**What to do**. Select the lines below containing the word "name".

[Saved data entries]

=-=-=

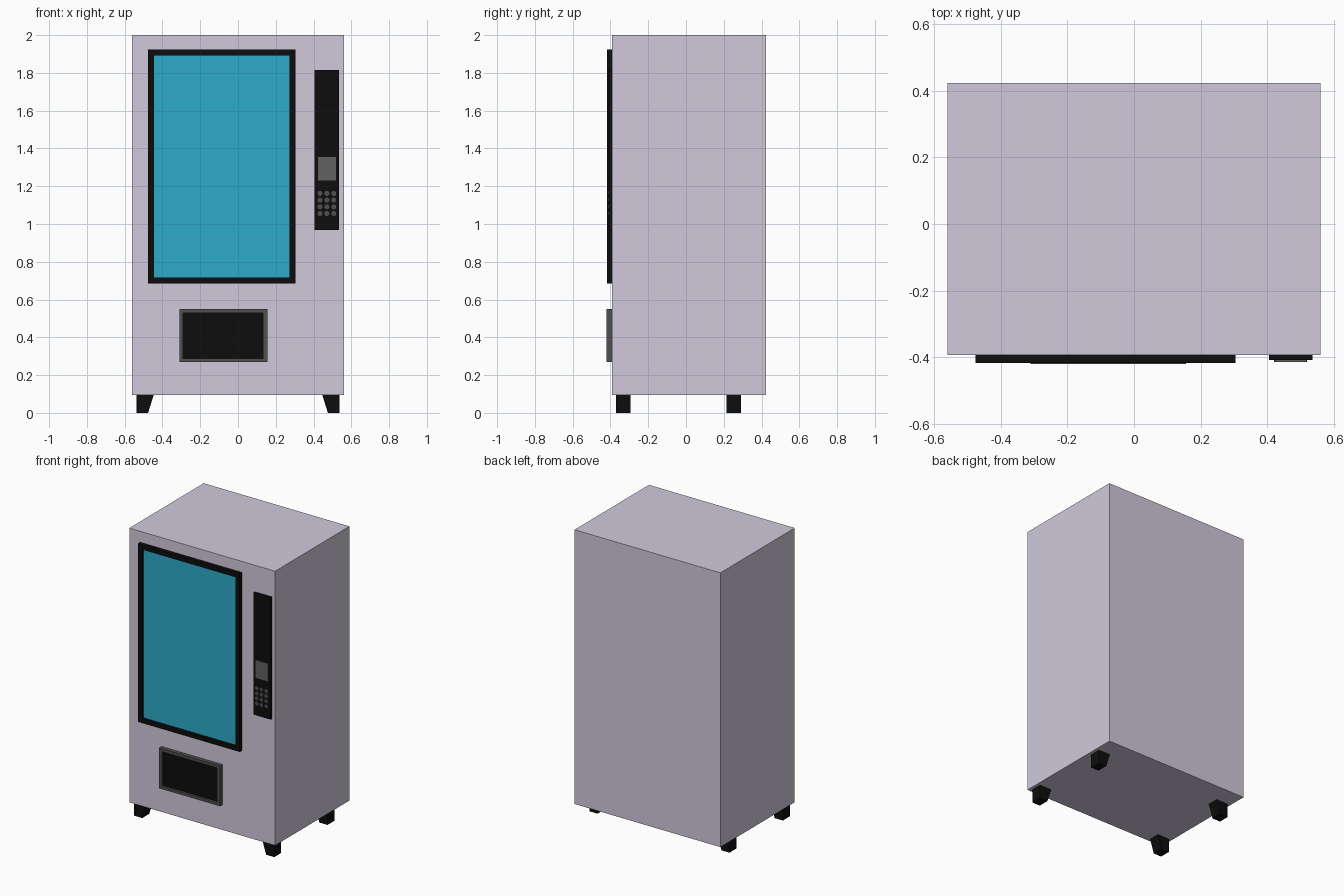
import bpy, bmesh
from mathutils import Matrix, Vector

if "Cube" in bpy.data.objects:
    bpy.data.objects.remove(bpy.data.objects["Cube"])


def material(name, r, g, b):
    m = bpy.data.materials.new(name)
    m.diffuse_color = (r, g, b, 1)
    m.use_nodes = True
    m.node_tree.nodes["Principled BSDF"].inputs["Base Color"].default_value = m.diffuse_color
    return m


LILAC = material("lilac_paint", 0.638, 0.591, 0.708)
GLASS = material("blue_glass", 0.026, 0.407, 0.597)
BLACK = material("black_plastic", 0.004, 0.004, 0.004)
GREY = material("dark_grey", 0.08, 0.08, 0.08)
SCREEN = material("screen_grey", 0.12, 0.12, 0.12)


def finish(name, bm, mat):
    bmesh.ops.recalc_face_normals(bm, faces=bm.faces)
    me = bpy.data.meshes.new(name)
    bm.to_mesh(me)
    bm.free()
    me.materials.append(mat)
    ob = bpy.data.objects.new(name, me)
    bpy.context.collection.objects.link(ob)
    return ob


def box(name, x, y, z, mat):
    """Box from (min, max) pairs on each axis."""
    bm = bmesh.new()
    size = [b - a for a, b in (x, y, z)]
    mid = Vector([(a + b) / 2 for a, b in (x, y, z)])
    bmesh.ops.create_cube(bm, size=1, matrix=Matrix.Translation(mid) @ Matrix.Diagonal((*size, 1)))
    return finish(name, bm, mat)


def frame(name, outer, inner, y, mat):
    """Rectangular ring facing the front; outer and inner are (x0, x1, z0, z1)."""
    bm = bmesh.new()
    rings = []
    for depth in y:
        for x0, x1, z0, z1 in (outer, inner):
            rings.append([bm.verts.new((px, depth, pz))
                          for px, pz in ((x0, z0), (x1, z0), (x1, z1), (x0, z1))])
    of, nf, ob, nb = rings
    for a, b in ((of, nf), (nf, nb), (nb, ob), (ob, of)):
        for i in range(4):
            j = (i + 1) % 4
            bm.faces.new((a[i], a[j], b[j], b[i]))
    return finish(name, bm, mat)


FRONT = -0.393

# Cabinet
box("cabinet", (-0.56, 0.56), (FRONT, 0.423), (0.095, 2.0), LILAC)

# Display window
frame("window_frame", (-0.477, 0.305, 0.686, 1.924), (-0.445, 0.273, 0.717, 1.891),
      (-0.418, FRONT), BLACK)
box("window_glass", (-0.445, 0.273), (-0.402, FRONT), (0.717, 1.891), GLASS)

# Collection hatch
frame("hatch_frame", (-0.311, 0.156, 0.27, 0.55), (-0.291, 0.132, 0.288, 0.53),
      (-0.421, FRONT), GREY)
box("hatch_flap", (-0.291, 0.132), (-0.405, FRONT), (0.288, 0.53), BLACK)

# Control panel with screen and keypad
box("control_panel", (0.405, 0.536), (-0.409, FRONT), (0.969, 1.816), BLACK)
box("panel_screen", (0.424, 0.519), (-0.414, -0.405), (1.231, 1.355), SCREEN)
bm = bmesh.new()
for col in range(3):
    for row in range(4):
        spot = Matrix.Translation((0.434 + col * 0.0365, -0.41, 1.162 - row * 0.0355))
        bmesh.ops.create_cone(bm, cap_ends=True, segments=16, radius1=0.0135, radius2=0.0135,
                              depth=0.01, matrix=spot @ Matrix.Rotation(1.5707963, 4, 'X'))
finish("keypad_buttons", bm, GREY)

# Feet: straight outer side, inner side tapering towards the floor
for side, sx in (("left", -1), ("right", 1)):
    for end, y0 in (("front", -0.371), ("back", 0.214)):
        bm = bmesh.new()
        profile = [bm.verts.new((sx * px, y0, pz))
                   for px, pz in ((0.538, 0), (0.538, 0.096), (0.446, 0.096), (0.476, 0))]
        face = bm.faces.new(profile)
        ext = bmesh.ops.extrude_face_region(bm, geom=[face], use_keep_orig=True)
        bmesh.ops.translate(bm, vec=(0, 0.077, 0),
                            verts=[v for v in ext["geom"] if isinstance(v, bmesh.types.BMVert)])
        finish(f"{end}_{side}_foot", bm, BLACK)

=-=-=

**Task solution**.
def material(name, r, g, b):
    m = bpy.data.materials.new(name)
def finish(name, bm, mat):
    me = bpy.data.meshes.new(name)
    ob = bpy.data.objects.new(name, me)
def box(name, x, y, z, mat):
    return finish(name, bm, mat)
def frame(name, outer, inner, y, mat):
    return finish(name, bm, mat)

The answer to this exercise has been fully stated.